It’s always a treat to find my young friend’s cards in the mailbox, and they cover a corner of a wall in my workroom. Each of us sometimes gets behind, and once she made up three months by stretching a drawing of a cat across three postcards. This year she drew a card representing a cell phone screen with a text message as written by her cat Syncro – “do u c paws?” –a drawing of paws edges the card. This summer, a detailed black-and-white pen drawing of Syncro revealed her real facility.
It’s my turn to be behind now. This summer she pointed out that I was stalled at May! So I decided to apply the rules that get art done (rules that get a lot of things done) to the postcard project.

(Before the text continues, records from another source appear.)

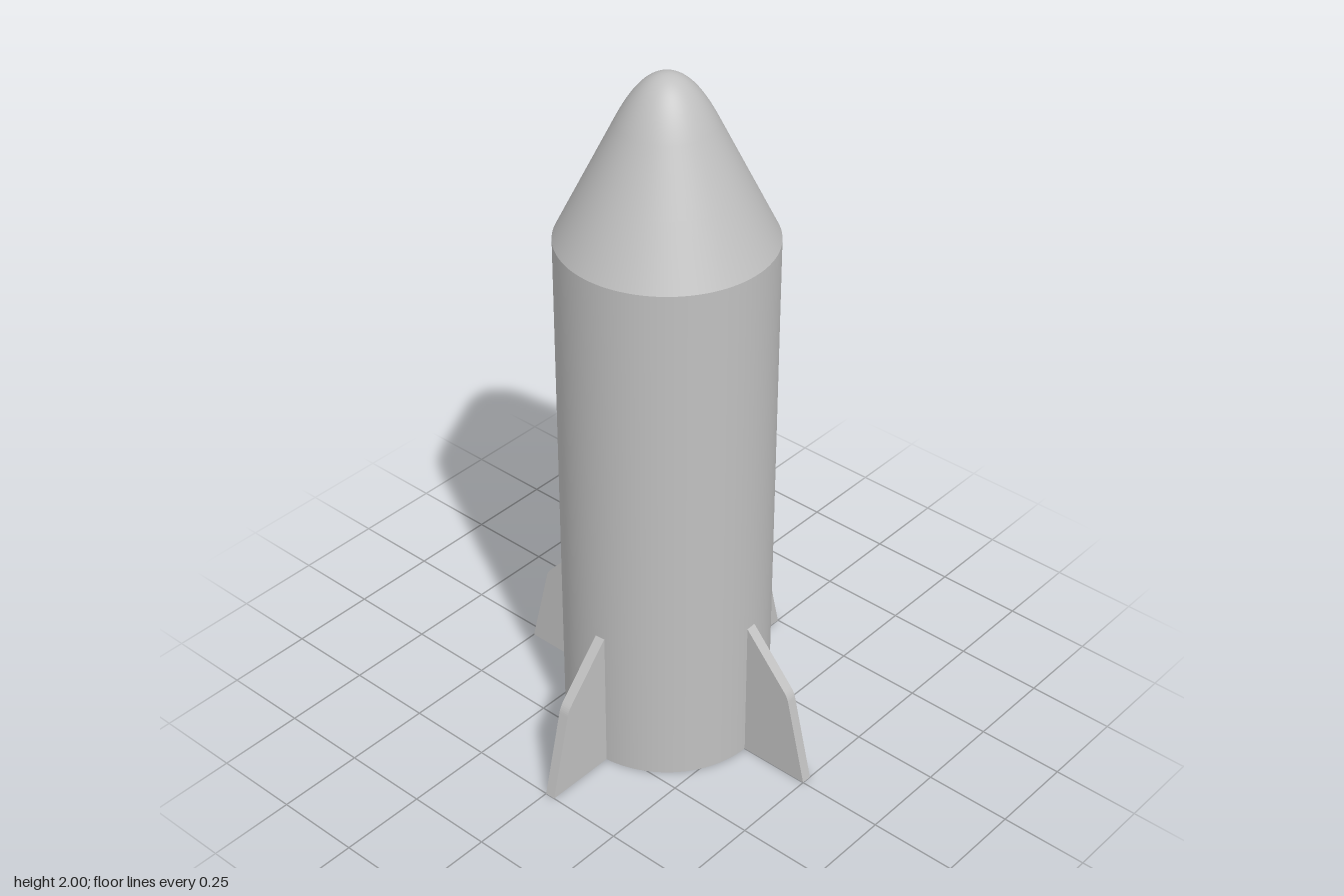
import * as THREE from 'three';

const R = 0.29, BORE = 0.18, SHOULDER = 1.545;

export function createModel() {
  const model = new THREE.Group();
  model.name = 'rocket';
  const grey = new THREE.MeshStandardMaterial({ color: 0xc0c0c0 });
  grey.name = 'light grey';

  const add = (name, geometry) => {
    const mesh = new THREE.Mesh(geometry, grey);
    mesh.name = name;
    model.add(mesh);
    return mesh;
  };
  // Each section is its own lathe, so the edges between them stay sharp
  const turn = (name, points) =>
    add(name, new THREE.LatheGeometry(points.map(p => new THREE.Vector2(...p)), 96));

  // Hollow body tube
  turn('boreCeiling', [[0, SHOULDER - 0.02], [BORE, SHOULDER - 0.02]]);
  turn('boreWall', [[BORE, SHOULDER - 0.02], [BORE, 0]]);
  turn('bottomRing', [[BORE, 0], [R, 0]]);
  turn('body', [[R, 0], [R, SHOULDER]]);

  // Conical nose with a rounded tip
  const tip = new THREE.CubicBezierCurve(
    new THREE.Vector2(0.13, 1.87), new THREE.Vector2(0.09, 1.95),
    new THREE.Vector2(0.05, 2), new THREE.Vector2(0, 2));
  turn('nose', [[R, SHOULDER], [0.21, 1.7075], ...tip.getPoints(20).map(p => [p.x, p.y])]);

  // Four fins, each with one face on the centre plane
  const outline = new THREE.Shape();
  outline.moveTo(0.27, 0);
  outline.lineTo(0.5, 0);
  outline.lineTo(0.438, 0.253);
  outline.quadraticCurveTo(0.434, 0.27, 0.422, 0.283);
  outline.lineTo(R, 0.43);
  outline.lineTo(0.27, 0.43);
  const finGeometry = new THREE.ExtrudeGeometry(outline, { depth: 0.03, bevelEnabled: false, curveSegments: 6 });
  finGeometry.translate(0, 0, -0.03);
  ['leftFin', 'frontFin', 'rightFin', 'backFin'].forEach((name, i) => {
    add(name, finGeometry).rotation.y = -i * Math.PI / 2;
  });

  return model;
}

Time, intention, attention, focus, concentration, all the elements in place, a deadline: one hour, a constraint: do four cards, a subject: the same photo of Frances. The inspiration, the impetus, and materials to hand, I only needed the will to begin.
I began, but could hear all the Sirens of avoidance – oh I’d like a cup of tea, these won’t be good, I could do this later – but I pushed past these voices and pulled out four blank post cards. First a line drawing of Frances in her favorite corner, then without too much thinking I sketched lines to guide a watercolor on another card, wet the paints, and painted black fur.
I squeezed dabs of acrylic on the lid of a yogurt container, and while considering the differences between watercolor and acrylic, leaving white paper or using white paint to make her tuxedo outfit, I drew Frances again, bigger this time. Time was up.
Still short a post card, and thinking a paper Frances would be fun, I came back in the evening (an after-dinner energy bonus from a project well-begun), eager to see how bits of paper could become Frances. The next morning I added her freckle to her feet on all four pictures.
Now I’m caught up!